■ **What this task involves**:
Begin at the first line of the data and copy each line through the one containing "(0.40, 0.34, 0.26))", that line included, with no pictures.

(The data Opens)

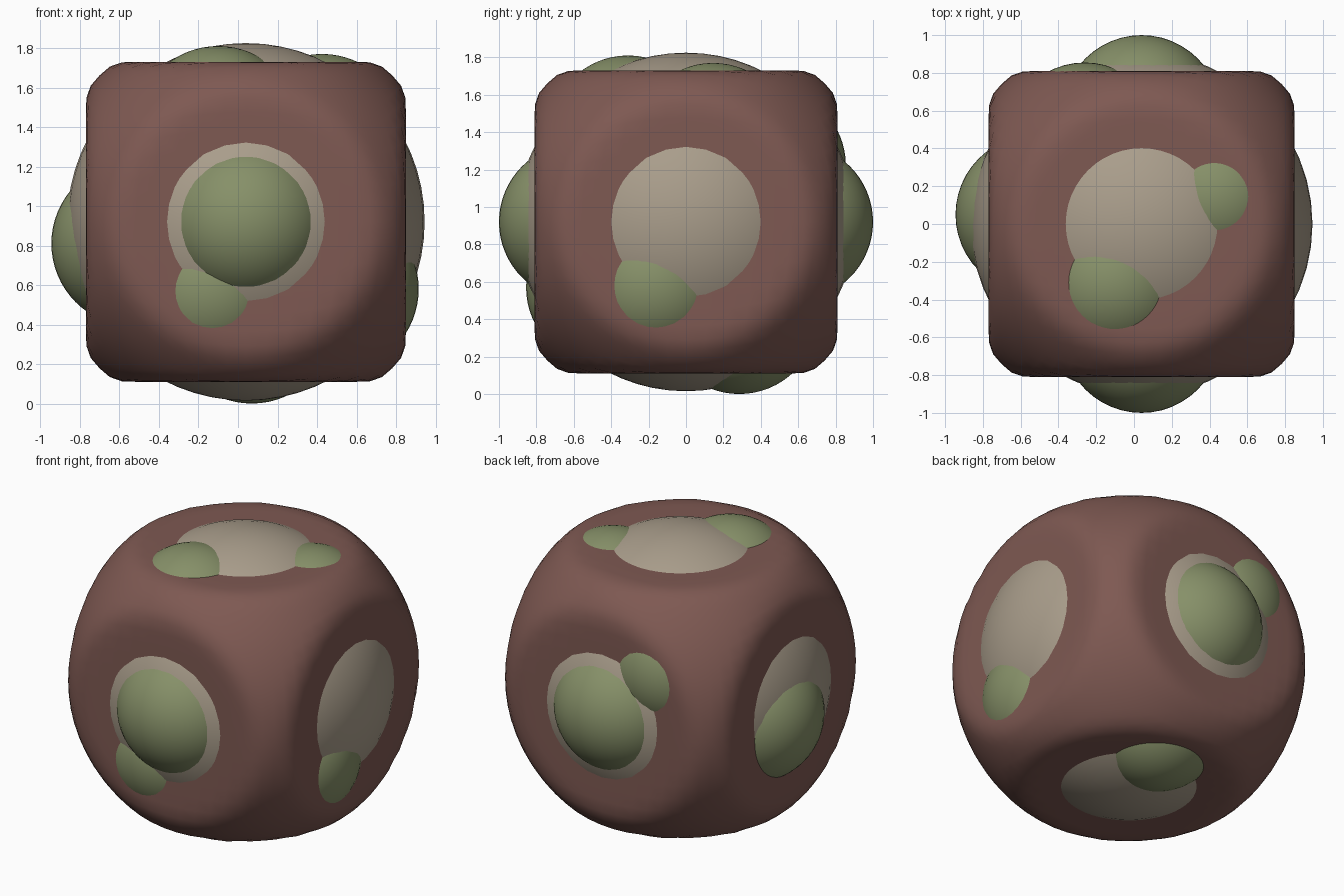
import bpy, bmesh
from mathutils import Vector

if "Cube" in bpy.data.objects:
    bpy.data.objects.remove(bpy.data.objects["Cube"])

CENTRE = Vector((0.04, 0.0, 0.92))
HALF = 0.81          # half width of the crust cube
CORNER_R = 1.05      # sphere that rounds the cube edges and corners


def material(name, rgb):
    m = bpy.data.materials.new(name)
    m.diffuse_color = (*rgb, 1)
    m.use_nodes = True
    m.node_tree.nodes["Principled BSDF"].inputs["Base Color"].default_value = m.diffuse_color
    return m


BROWN = material("brown", (0.21, 0.10, 0.085))
BEIGE = material("beige", (0.40, 0.34, 0.26))
GREEN = material("green", (0.24, 0.28, 0.14))


def finish(name, bm, mat, loc):
    me = bpy.data.meshes.new(name)
    for f in bm.faces:
        f.smooth = True
    bm.to_mesh(me)
    bm.free()
    me.materials.append(mat)
    ob = bpy.data.objects.new(name, me)
    ob.location = loc
    bpy.context.collection.objects.link(ob)
    return ob


def ball(name, offset, radius, mat):
    bm = bmesh.new()
    bmesh.ops.create_uvsphere(bm, u_segments=48, v_segments=32, radius=radius)
    return finish(name, bm, mat, CENTRE + Vector(offset))


# Crust: gridded cube pushed to a sphere, then clamped to flat sides
bm = bmesh.new()
bmesh.ops.create_cube(bm, size=2)
bmesh.ops.subdivide_edges(bm, edges=bm.edges[:], cuts=15, use_grid_fill=True)
for v in bm.verts:
    p = v.co.normalized() * CORNER_R
    v.co = [max(-HALF, min(HALF, c)) for c in p]
bmesh.ops.smooth_vert(bm, verts=bm.verts[:], factor=0.5,
                      use_axis_x=True, use_axis_y=True, use_axis_z=True)
finish("crust", bm, BROWN, CENTRE)

# Core: one sphere that shows as a shallow dome on every side
ball("core", (0, 0, 0), 0.905, BEIGE)

# Lumps: equal balls that break through the core and crust
lumps = {
    "front_lump": (0, -0.58, 0),
    "front_small_lump": (-0.17, -0.435, -0.35),
    "back_lump": (0, 0.58, 0),
    "back_small_lump": (-0.30, 0.435, 0.30),
    "left_lump": (-0.565, 0.05, -0.11),
    "right_lump": (0.455, -0.16, -0.34),
    "top_front_lump": (-0.14, -0.31, 0.47),
    "top_right_lump": (0.385, 0.145, 0.43),
    "bottom_lump": (0.03, 0.285, -0.50),
}
for name, offset in lumps.items():
    ball(name, offset, 0.42, GREEN)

(The data Closes)

■ **Result for this exercise**:
import bpy, bmesh
from mathutils import Vector

if "Cube" in bpy.data.objects:
    bpy.data.objects.remove(bpy.data.objects["Cube"])

CENTRE = Vector((0.04, 0.0, 0.92))
HALF = 0.81          # half width of the crust cube
CORNER_R = 1.05      # sphere that rounds the cube edges and corners


def material(name, rgb):
    m = bpy.data.materials.new(name)
    m.diffuse_color = (*rgb, 1)
    m.use_nodes = True
    m.node_tree.nodes["Principled BSDF"].inputs["Base Color"].default_value = m.diffuse_color
    return m


BROWN = material("brown", (0.21, 0.10, 0.085))
BEIGE = material("beige", (0.40, 0.34, 0.26))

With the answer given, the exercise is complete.